“Two days behind bars works as well as six weeks, as long as the two days are imposed quickly and consistently,’’ he said citing the HOPE program in Hawaii where probationers who fail drug tests or other probation requirements are sent to jail within days of their hearings. 

Rather than spending weeks or months in jail, the offender is in jail for a few days and then released back to probation supervision. 

Since its establishment in 2004, the program has been so successful HOPE probationers are arrested less than half as often, for less serious crimes than those under traditional probation. 

“This program could provide the template for a workable alternative to mass incarceration and may be suitable in an Australian context as well.”

Dr Kleiman is Professor of Public Policy in the UCLA School of Public Affairs.

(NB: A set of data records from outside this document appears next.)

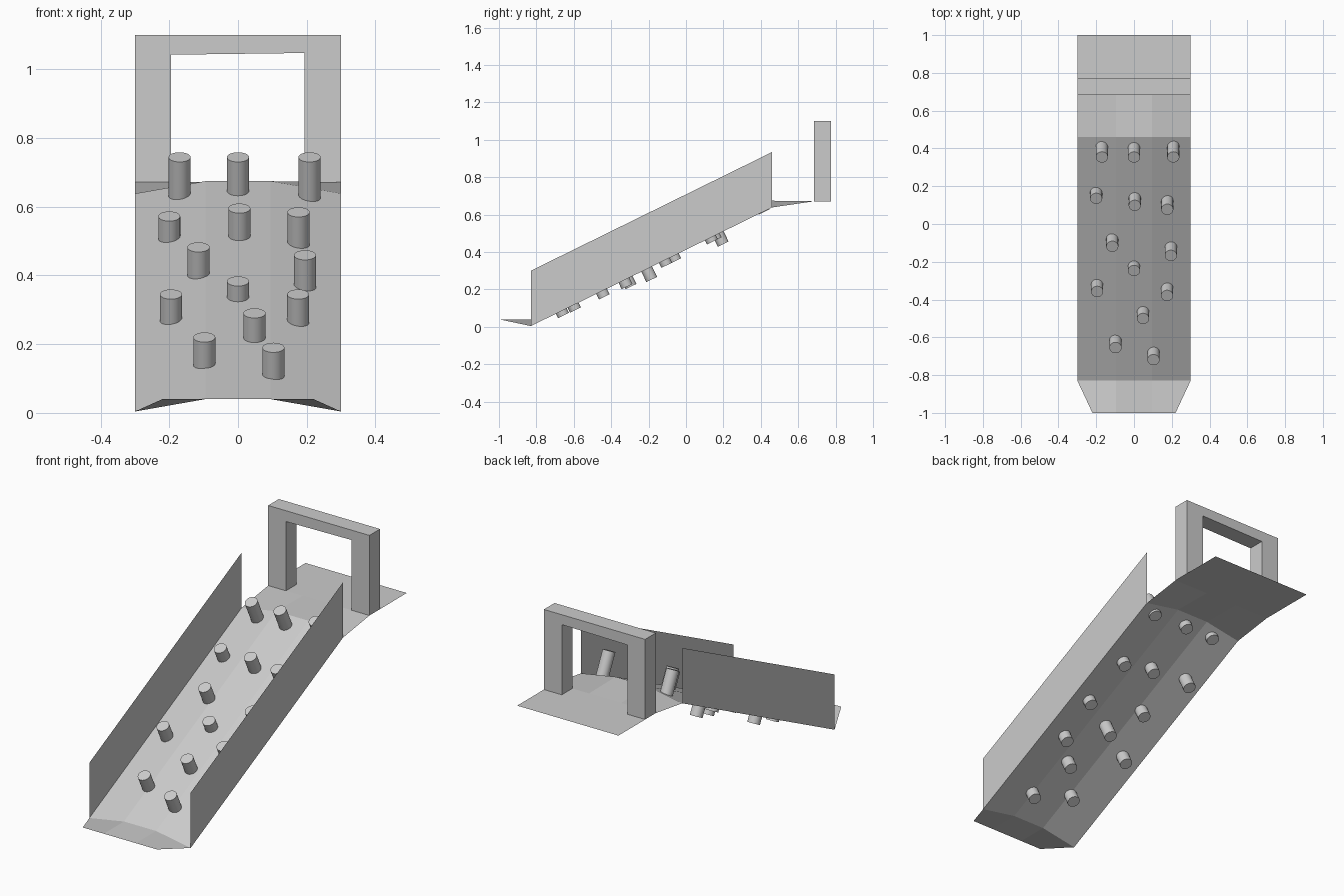
import bpy
from math import atan2
from mathutils import Vector

if "Cube" in bpy.data.objects:
    bpy.data.objects.remove(bpy.data.objects["Cube"])


def add_mesh(name, verts, faces):
    me = bpy.data.meshes.new(name)
    me.from_pydata(verts, [], faces)
    me.update()
    ob = bpy.data.objects.new(name, me)
    bpy.context.collection.objects.link(ob)
    return ob


# Ramp dimensions
Y0, Z0 = -0.829, 0.004      # lower side edge
Y1, Z1 = 0.46, 0.638        # upper side edge
CROWN, HALF, INNER = 0.036, 0.3, 0.095
WALL = 0.296

# Crowned deck: front lip, sloped bed, transition and top platform
rows = [  # y, edge z, crown z, half width
    (-1.0, 0.04, 0.04, 0.22),
    (Y0, Z0, Z0 + CROWN, HALF),
    (Y1, Z1, Z1 + CROWN, HALF),
    (0.685, 0.671, 0.671, HALF),
    (1.0, 0.671, 0.671, HALF),
]
verts, faces = [], []
for y, ze, zc, w in rows:
    verts += [(-w, y, ze), (-INNER, y, zc), (INNER, y, zc), (w, y, ze)]
for r in range(len(rows) - 1):
    for c in range(3):
        a = r * 4 + c
        faces.append((a, a + 1, a + 5, a + 4))
add_mesh("ramp_deck", verts, faces)

# Thin side walls
for side, name in ((-1, "left_wall"), (1, "right_wall")):
    x = side * HALF
    quad = [(x, Y0, Z0), (x, Y1, Z1), (x, Y1, Z1 + WALL), (x, Y0, Z0 + WALL)]
    add_mesh(name, quad, [(0, 1, 2, 3) if side > 0 else (3, 2, 1, 0)])

# Start gate: arch profile extruded in y
prof = [(-0.3, 0.671), (-0.3, 1.1), (0.3, 1.1), (0.3, 0.671),
        (0.194, 0.671), (0.194, 1.047), (-0.195, 1.042), (-0.195, 0.671)]
n = len(prof)
verts = [(x, y, z) for y in (0.684, 0.774) for x, z in prof]
faces = [(i, i + n, (i + 1) % n + n, (i + 1) % n) for i in range(n)]
for quad in ((0, 1, 6, 7), (1, 2, 5, 6), (2, 3, 4, 5)):
    faces.append(quad)
    faces.append(tuple(i + n for i in reversed(quad)))
add_mesh("gate_arch", verts, faces)

# Pegs standing square to the slope and poking through the bed (top centres)
angle = atan2(Z1 - Z0, Y1 - Y0)
slope = (Z1 - Z0) / (Y1 - Y0)
axis = Vector((0, -slope, 1)).normalized()
LENGTH = 0.145
pegs = [(-0.17, 0.354, 0.744), (0, 0.354, 0.744), (0.208, 0.354, 0.744),
        (-0.2, 0.135, 0.572), (0.004, 0.098, 0.595), (0.176, 0.077, 0.584),
        (-0.115, -0.119, 0.482), (0.195, -0.167, 0.459), (0, -0.247, 0.383),
        (-0.195, -0.358, 0.345), (0.175, -0.379, 0.345), (0.048, -0.501, 0.29),
        (-0.098, -0.655, 0.22), (0.103, -0.719, 0.19)]
for i, top in enumerate(pegs, 1):
    bpy.ops.mesh.primitive_cylinder_add(
        vertices=32, radius=0.032, depth=LENGTH,
        location=Vector(top) - axis * LENGTH / 2, rotation=(angle, 0, 0))
    bpy.context.object.name = f"peg_{i:02d}"
    bpy.ops.object.shade_smooth_by_angle()
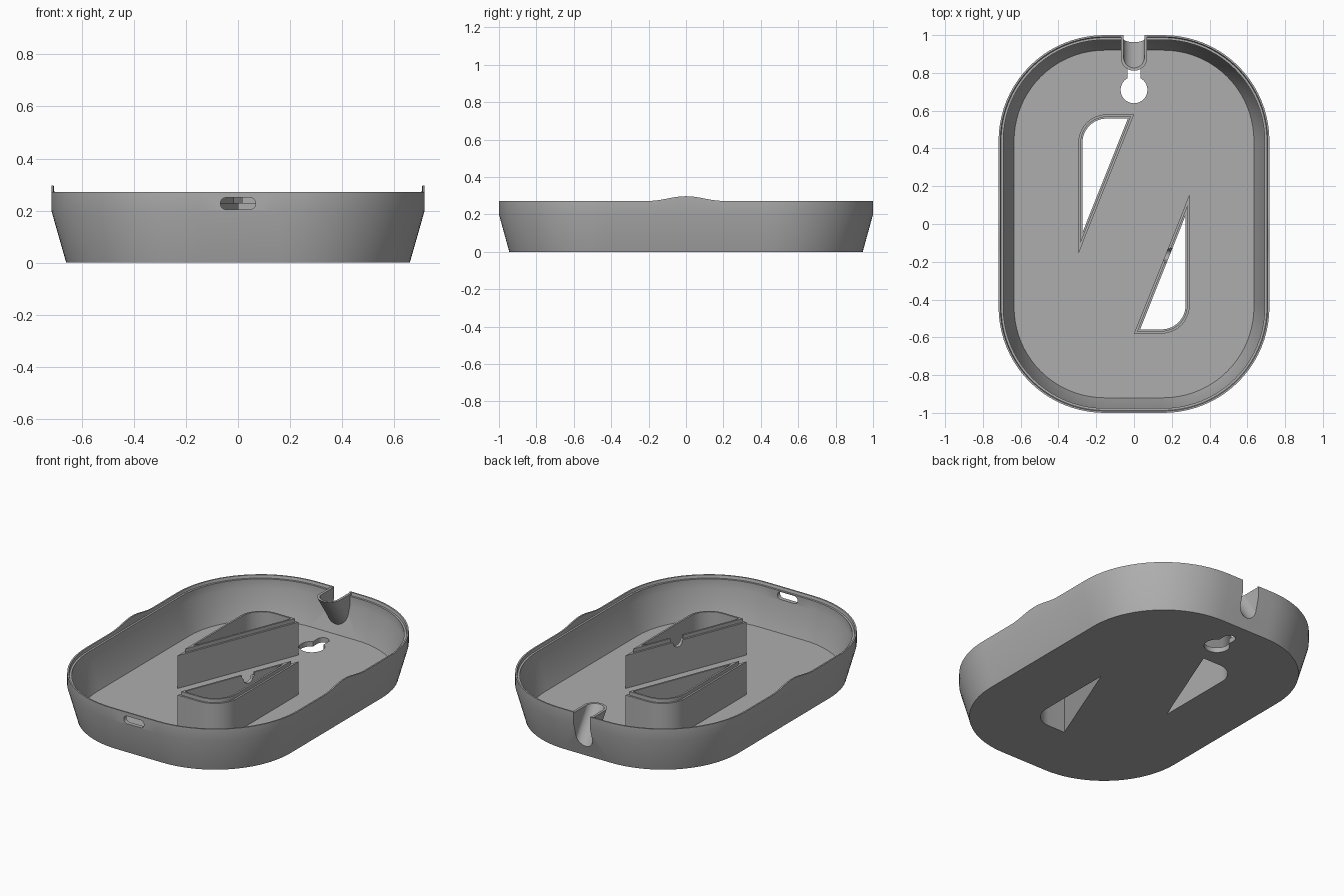
import bpy, bmesh
from math import cos, sin, pi
from mathutils import Vector

cube = bpy.data.objects.get("Cube")
if cube:
    bpy.data.objects.remove(cube, do_unlink=True)

grey = bpy.data.materials.new("mid_grey")
grey.use_nodes = True
grey.diffuse_color = (0.42, 0.42, 0.42, 1)
grey.node_tree.nodes["Principled BSDF"].inputs["Base Color"].default_value = grey.diffuse_color


def loft(name, rings):
    """Closed solid through matching rings of 3D points."""
    bm = bmesh.new()
    loops = [[bm.verts.new(p) for p in ring] for ring in rings]
    n = len(loops[0])
    for a, b in zip(loops, loops[1:]):
        for i in range(n):
            j = (i + 1) % n
            bm.faces.new((a[i], a[j], b[j], b[i]))
    bm.faces.new(loops[0][::-1])
    bm.faces.new(loops[-1])
    bmesh.ops.recalc_face_normals(bm, faces=bm.faces)
    mesh = bpy.data.meshes.new(name)
    bm.to_mesh(mesh)
    bm.free()
    mesh.materials.append(grey)
    obj = bpy.data.objects.new(name, mesh)
    bpy.context.collection.objects.link(obj)
    return obj


def at(points, z, dy=0):
    return [(x, y + dy, z) for x, y in points]


def arc(cx, cy, r, start, end, steps):
    return [(cx + r * cos(start + (end - start) * i / steps),
             cy + r * sin(start + (end - start) * i / steps)) for i in range(steps + 1)]


def boolean(obj, other, operation="DIFFERENCE"):
    mod = obj.modifiers.new("cut", "BOOLEAN")
    mod.operation, mod.object, mod.solver = operation, other, "EXACT"
    bpy.context.view_layer.objects.active = obj
    bpy.ops.object.modifier_apply(modifier=mod.name)


def outline(hx, hy, z, bump=0):
    """Rounded rectangle whose long sides can rise in a soft hump."""
    cx, cy = 0.155, 0.44
    rx, ry = hx - cx, hy - cy
    pts = []
    for q, (sx, sy) in enumerate(((1, 1), (-1, 1), (-1, -1), (1, -1))):
        pts += [(sx * cx + rx * x, sy * cy + ry * y)
                for x, y in arc(0, 0, 1, q * pi / 2, (q + 1) * pi / 2, 20)]
        if q in (0, 2):
            continue
        side = sx * hx
        pts += [(side, sy * (cy - 2 * cy * i / 44)) for i in range(1, 44)]
    return [(x, y, z + (bump * cos(pi * y / 0.4) ** 2 if abs(x) > 0.6 and abs(y) < 0.2 else 0))
            for x, y in pts]


# Tray shell with a thin outer lip and an inner ledge
tray = loft("tray", [
    outline(0.66, 0.945, 0), outline(0.717, 1.0, 0.2),
    outline(0.717, 1.0, 0.272, 0.025), outline(0.708, 0.991, 0.272, 0.025),
    outline(0.704, 0.987, 0.255), outline(0.692, 0.975, 0.255),
    outline(0.692, 0.975, 0.2), outline(0.635, 0.92, 0.03)])


# Two mirrored hollow posts with a raised inner lip
def post_profile(d, s):
    pts = [(-1.475 * d, 0.58 - d)]
    pts += arc(-0.145, 0.43, 0.15 - d, pi / 2, pi, 12)
    pts += [(-0.295 + d, -0.16 + 5.21 * d)]
    return [(s * x, s * y) for x, y in pts]


posts, cutters = [], []
for name, s in (("left_post", -1), ("right_post", 1)):
    outer, mid, inner = (post_profile(d, s) for d in (0, 0.011, 0.022))
    post = loft(name, [at(outer, 0.02), at(outer, 0.23), at(mid, 0.23), at(mid, 0.252)])
    hole = loft("post_hole", [at(inner, -0.1), at(inner, 0.5)])
    boolean(post, hole)
    boolean(tray, hole)
    posts.append(post)
    cutters.append(hole)

# Wire notch in the slanted wall of the left post
along, across = Vector((0.37, 0.93, 0)), Vector((0.93, -0.37, 0))
centre = Vector((0.166, -0.16, 0))
notch_shape = [(0.045, 0.3), (0.04, 0.235)] + arc(0, 0.225, 0.03, 0, -pi, 10) + [(-0.04, 0.235), (-0.045, 0.3)]
notch = loft("notch_cutter", [[centre + along * u + across * d + Vector((0, 0, z)) for u, z in notch_shape]
                              for d in (-0.05, 0.05)])
boolean(posts[0], notch)
cutters.append(notch)

# Keyhole in the floor for hanging
key = arc(0, 0.71, 0.071, pi * 0.665, pi * 2.335, 32) + arc(0, 0.815, 0.035, 0, pi, 12)
keyhole = loft("keyhole_cutter", [at(key, -0.1), at(key, 0.1)])

# Slot in the front wall
capsule = arc(0.045, 0.227, 0.023, -pi / 2, pi / 2, 12) + arc(-0.045, 0.227, 0.023, pi / 2, pi * 1.5, 12)
slot = loft("slot_cutter", [[(x, y, z) for x, z in capsule] for y in (-1.1, -0.9)])


# Leaning U-shaped cable channel through the back wall
def channel_solid(name, r, low, high):
    shape = arc(0, 0.88, r, pi, 2 * pi, 24) + [(r, 1.3), (-r, 1.3)]
    return loft(name, [at(shape, z, (0.27 - z) * 0.675) for z in (low, high)])


channel = channel_solid("cable_channel", 0.07, 0.01, 0.268)
hull = loft("hull_helper", [outline(0.65, 0.938, 0), outline(0.71, 0.994, 0.2), outline(0.71, 0.994, 0.4)])
boolean(channel, hull, "INTERSECT")
channel_cut = channel_solid("channel_cutter", 0.055, -0.05, 0.4)
boolean(channel, channel_cut)

for cutter in (keyhole, slot, channel_cut):
    boolean(tray, cutter)
cutters += [keyhole, slot, channel_cut, hull]

# Remove helpers and shade
for cutter in cutters:
    bpy.data.objects.remove(cutter, do_unlink=True)
for obj in [tray, channel] + posts:
    bpy.ops.object.select_all(action="DESELECT")
    obj.select_set(True)
    bpy.context.view_layer.objects.active = obj
    bpy.ops.object.shade_smooth_by_angle(angle=0.45)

His current focus is on reducing crime and incarceration by substituting swiftness and predictability for severity in the criminal justice system. As well as his academic work, Professor Kleiman provides advice to local, state, and national governments on crime control and drug policy.  

His books include: Marijuana: Costs of Abuse, Costs of Control; Against Excess: Drug Policy for Results and When Brute Force Fails: How to Have Less Crime and Less Punishment. 

His latest book, Drugs and Drug Policy: What Everyone Needs to Know (co-authored with Jonathan Caulkins and Angela Hawken), will be published in June by Oxford University Press. He edits the Journal of Drug Policy Analysis.